Of all those here, only 58 are unknown, their markers reading EIN DEUTSCHER SOLDAT – A GERMAN SOLDIER. That’s a very low percentage. Remarkable really.
Embedded in a 30-m-high hill is a vault extending over two circular floors, each floor containing 34 crypts. Each crypt houses the bones of 180 dead. A stone cross marks the centre. It’s all a tad surreal.
The last time I was in an ossuary was in Naples – and it was nothing like this.
Bronze plaques are etched with the pertinent details: name, rank, and the dates that bookend any life. Some had flowers.
Others had the ubiquitous poppy, immortalised in the poem by WWI army surgeon Lieutenant Colonel John McCrae – In Flanders Fields.
The occasional one went a step beyond the bare necessities by adding a photograph. I wondered if this was done by the family perhaps? I thought perhaps it might be rank but from what I’ve read, GEFR (Gefreiter) is equivalent to a private and today, is usually promoted to an OGEFR (Obergefreiter) within six months. I tried to find out more about Viktor Kepes, but no luck. The ribbon suggests he might have been Hungarian. If anyone has any ideas of how I might go about it, let me know.
published an article in 2018 in the in which she writes:
After the Battle of Normandy, one of the primary concerns in the region was what to do with the bodies of the former occupiers: the German war dead. As the Allied graves registration units left Normandy, local French leaders were responsible for the care of German war graves until the German War Graves Commission (Volksbund Deutsche Kriegsgräberfürsorge, VDK) took over maintenance responsibilities in the mid-1950s and officially inaugurated them as VDK sites in the early 1960s.
I can only begin to imagine the work that went into gathering all those remains and bringing them to their final rest in this one place.
The remains come from the western quarter of France and the Channel Islands. Before entering the building, a series of slabs in the stairs recall the names of the cities and islands from which those who now rest here came.

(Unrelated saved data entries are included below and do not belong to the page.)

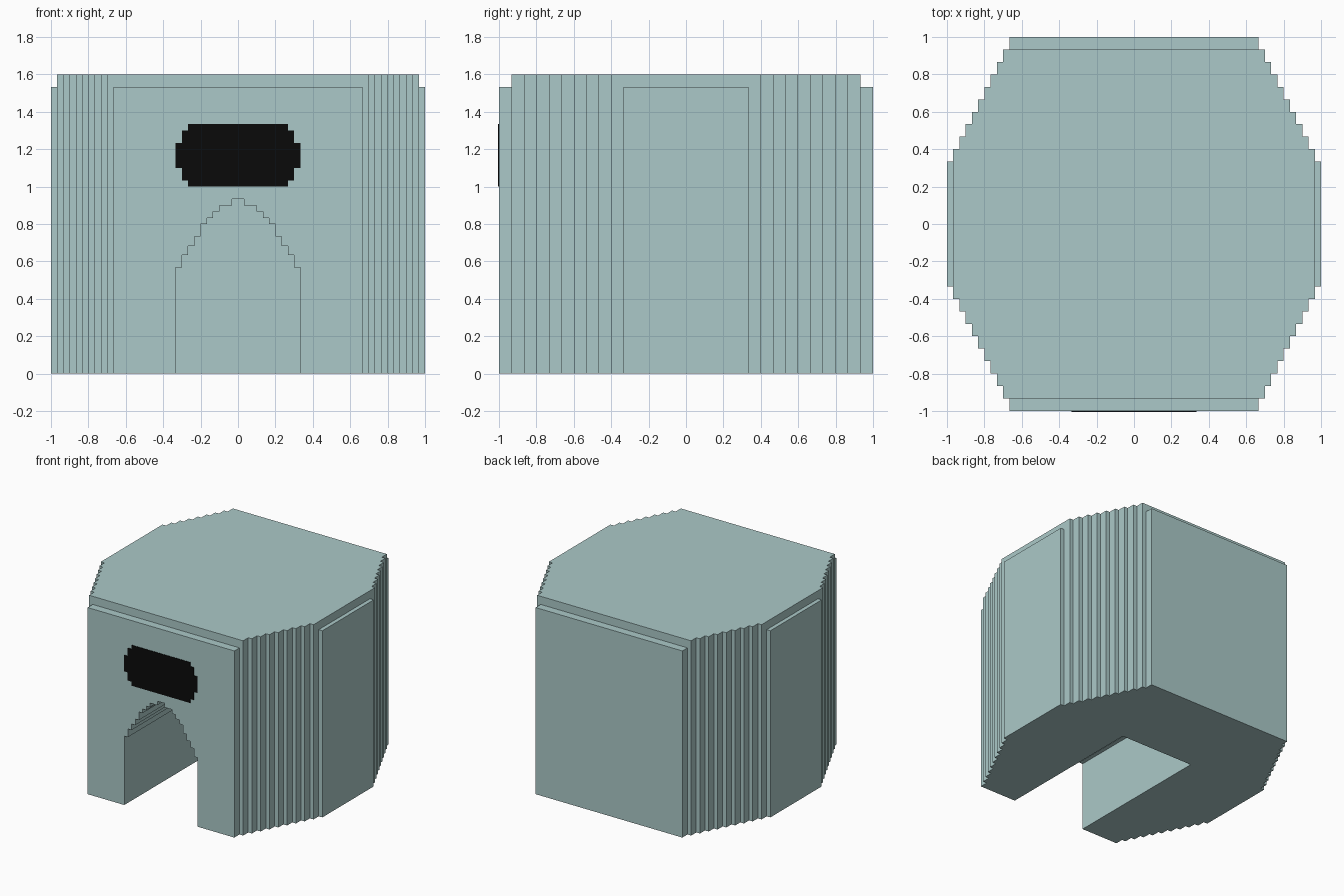
import bpy, bmesh

if "Cube" in bpy.data.objects:
    bpy.data.objects.remove(bpy.data.objects["Cube"])

def material(name, rgb):
    m = bpy.data.materials.new(name)
    m.diffuse_color = (*rgb, 1)
    m.use_nodes = True
    m.node_tree.nodes["Principled BSDF"].inputs["Base Color"].default_value = m.diffuse_color
    return m

TEAL = material("pale teal", (0.407, 0.584, 0.58))
BLACK = material("black", (0.003, 0.003, 0.003))
U = 1 / 30  # step size

def prism(name, pts, axis, lo, hi, mat):
    """Extrude a 2D outline along z (pts are x, y) or y (pts are x, z)."""
    bm = bmesh.new()
    place = (lambda a, b: (a, b, lo)) if axis == "z" else (lambda a, b: (a, lo, b))
    face = bm.faces.new([bm.verts.new(place(a, b)) for a, b in pts])
    ext = bmesh.ops.extrude_face_region(bm, geom=[face])
    verts = [g for g in ext["geom"] if isinstance(g, bmesh.types.BMVert)]
    d = hi - lo
    bmesh.ops.translate(bm, verts=verts, vec=(0, 0, d) if axis == "z" else (0, d, 0))
    bmesh.ops.recalc_face_normals(bm, faces=bm.faces)
    me = bpy.data.meshes.new(name)
    bm.to_mesh(me)
    bm.free()
    me.materials.append(mat)
    ob = bpy.data.objects.new(name, me)
    bpy.context.collection.objects.link(ob)
    return ob

def cut(ob, cutter):
    cutter.hide_render = True
    cutter.hide_viewport = False
    cutter.display_type = "WIRE"
    mod = ob.modifiers.new(cutter.name, "BOOLEAN")
    mod.operation = "DIFFERENCE"
    mod.solver = "EXACT"
    mod.object = cutter

def rect(x0, x1, y0, y1):
    return [(x0, y0), (x1, y0), (x1, y1), (x0, y1)]

# Body: octagon with ten stepped notches on each slanted side
quarter = []
for k in range(10):
    x = (20 + k) * U
    quarter += [(x, 1 - 2 * k * U), (x, 1 - 2 * (k + 1) * U)]
quarter += [(1, 10 * U)]
half = quarter + [(x, -y) for x, y in reversed(quarter)]
outline = half + [(-x, y) for x, y in reversed(half)]
body = prism("stepped_body", outline, "z", 0, 1.6, TEAL)

# Doorway: stepped pointed arch running deep into the body
steps = [(10, 17), (9, 19), (8, 20.5), (7, 22), (6, 24), (5, 25), (4, 26), (3, 27), (1, 28)]
right = [(10 * U, -0.1)]
for i, (x, z) in enumerate(steps):
    right.append((x * U, z * U))
    if i + 1 < len(steps):
        right.append((steps[i + 1][0] * U, z * U))
arch = right + [(-x, z) for x, z in reversed(right)]
cut(body, prism("doorway_cutter", arch, "y", -1.2, 8 * U, TEAL))

# Roof rim: shallow ledges on the four straight sides
for s, side in ((-1, "low"), (1, "high")):
    a, b = sorted((s * 28 * U, s * 1.2))
    cut(body, prism("rim_y_cutter_" + side, rect(-1.2, 1.2, a, b), "z", 46 * U, 1.8, TEAL))
    a, b = sorted((s * 29 * U, s * 1.2))
    cut(body, prism("rim_x_cutter_" + side, rect(a, b, -1.2, 1.2), "z", 46 * U, 1.8, TEAL))

# Black plaque above the door
corner = [(8, 5), (8, 4), (9, 4), (9, 2), (10, 2)]
side = corner + [(x, -z) for x, z in reversed(corner)]
ring = side + [(-x, z) for x, z in reversed(side)]
prism("front_plaque", [(x * U, 35 * U + z * U) for x, z in ring], "y", -1.004, -0.999, BLACK)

I read a quotation on the wall in the entryway by Nobel Peace Prize Laureat Albert Schweitzer:
The soldiers’ graves are the greatest preachers of peace.
Why don’t we learn?